San Francisco — Uber said it would let sexual assault and harassment victims sue the company in court, and plans to release data on sexual violence and other dangerous incidents that occurred on its ride-hailing service. Previously, Uber’s terms of service barred sexual assault victims — and other potential litigants — from pursuing their claims against Uber in open court, redirecting their cases to private arbitration. Now, in the US, Uber is waiving the requirement for these victims. They will still be free to opt for arbitration or mediation if they prefer to resolve the matter privately. Uber will still seek to enforce other types of litigants to engage behind closed doors. And like other complainants, sexual assault victims will continue to be barred by the terms of service from banding together to bring class-action lawsuits against the company. The move comes amid the #MeToo movement, in which women have come forward with accounts of sexual harassment, assault and workplace m...

BL Premium

This article is reserved for our subscribers.

A subscription helps you enjoy the best of our business content every day along with benefits such as exclusive Financial Times articles, Morningstar financial data, and digital access to the Sunday Times and Times Select.

Already subscribed?
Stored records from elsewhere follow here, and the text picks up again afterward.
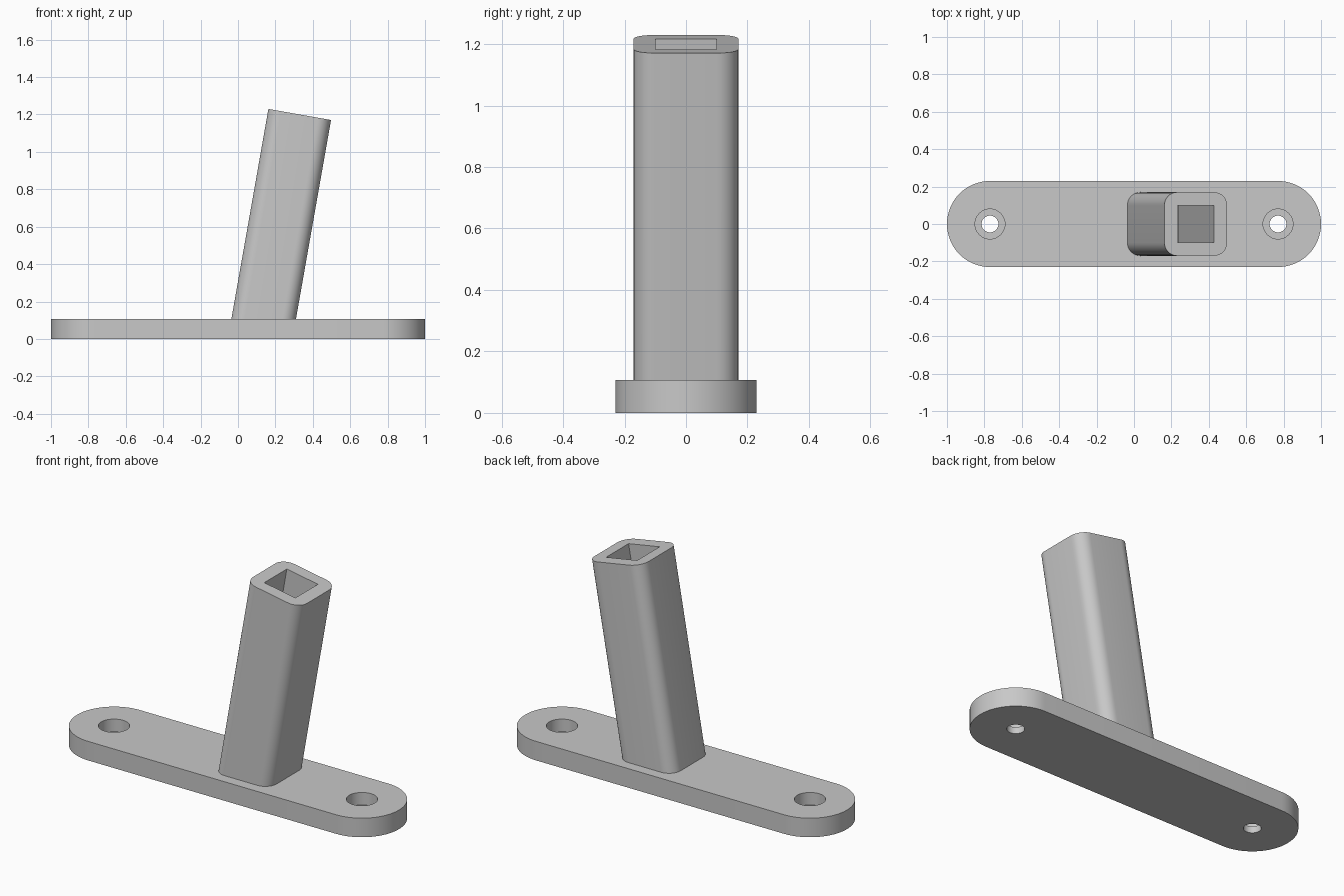
import bpy
import bmesh
from math import radians, sin, cos, tan, pi

PLATE_TOP = 0.107
PLATE_R = 0.23
HOLE_X = 0.77
TILT = radians(10)
TOP_X, TOP_Z = 0.33, 1.2

cube = bpy.data.objects.get("Cube")
if cube:
    bpy.data.objects.remove(cube, do_unlink=True)

grey = bpy.data.materials.new("plain grey")
grey.use_nodes = True
colour = (0.58, 0.58, 0.58, 1)
grey.diffuse_color = colour
grey.node_tree.nodes["Principled BSDF"].inputs["Base Color"].default_value = colour


def rounded_rect(hx, hy, r, steps):
    """Outline of a rectangle with rounded corners, counter-clockwise."""
    if r == 0:
        return [(hx, hy), (-hx, hy), (-hx, -hy), (hx, -hy)]
    points = []
    for k, (sx, sy) in enumerate([(1, 1), (-1, 1), (-1, -1), (1, -1)]):
        for i in range(steps + 1):
            a = pi / 2 * (k + i / steps)
            p = (sx * (hx - r) + r * cos(a), sy * (hy - r) + r * sin(a))
            if not points or abs(p[0] - points[-1][0]) + abs(p[1] - points[-1][1]) > 1e-5:
                points.append(p)
    if abs(points[0][0] - points[-1][0]) + abs(points[0][1] - points[-1][1]) < 1e-5:
        points.pop()
    return points


def prism(name, outline, z0, z1, slope=0.0):
    """Extrude an outline; slope slants the lower end along x."""
    bm = bmesh.new()
    low = [bm.verts.new((x, y, z0 + x * slope)) for x, y in outline]
    high = [bm.verts.new((x, y, z1)) for x, y in outline]
    bm.faces.new(low[::-1])
    bm.faces.new(high)
    n = len(outline)
    for i in range(n):
        j = (i + 1) % n
        bm.faces.new((low[i], low[j], high[j], high[i]))
    mesh = bpy.data.meshes.new(name)
    bm.to_mesh(mesh)
    bm.free()
    obj = bpy.data.objects.new(name, mesh)
    bpy.context.collection.objects.link(obj)
    mesh.materials.append(grey)
    return obj


def activate(obj):
    bpy.ops.object.select_all(action='DESELECT')
    obj.select_set(True)
    bpy.context.view_layer.objects.active = obj


def cut(obj, cutter):
    """Subtract the cutter and throw it away."""
    activate(obj)
    mod = obj.modifiers.new("cut", 'BOOLEAN')
    mod.operation = 'DIFFERENCE'
    mod.solver = 'EXACT'
    mod.object = cutter
    bpy.ops.object.modifier_apply(modifier=mod.name)
    bpy.data.objects.remove(cutter, do_unlink=True)


def finish(obj):
    activate(obj)
    bpy.ops.object.shade_smooth_by_angle(angle=radians(30))


# Base plate with two counterbored screw holes
plate = prism("base_plate", rounded_rect(1, PLATE_R, PLATE_R, 16), 0, PLATE_TOP)
for side in (-1, 1):
    for radius, bottom in ((0.08, 0.037), (0.045, -0.1)):
        circle = [(side * HOLE_X + x, y) for x, y in rounded_rect(radius, radius, radius, 10)]
        cut(plate, prism("hole_cutter", circle, bottom, 0.3))
finish(plate)

# Leaning hollow post, its lower end slanted to sit flat on the plate
rise = TOP_Z - PLATE_TOP
length = rise / cos(TILT)
post = prism("leaning_post", rounded_rect(0.17, 0.17, 0.07, 10), 0, length, tan(TILT))
cut(post, prism("socket_cutter", rounded_rect(0.098, 0.1, 0, 1), -0.2, length + 0.2))
post.location = (TOP_X - rise * tan(TILT), 0, PLATE_TOP)
post.rotation_euler = (0, TILT, 0)
finish(post)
Simply sign in below.

Questions or problems? Email or call 0860 52 52 00.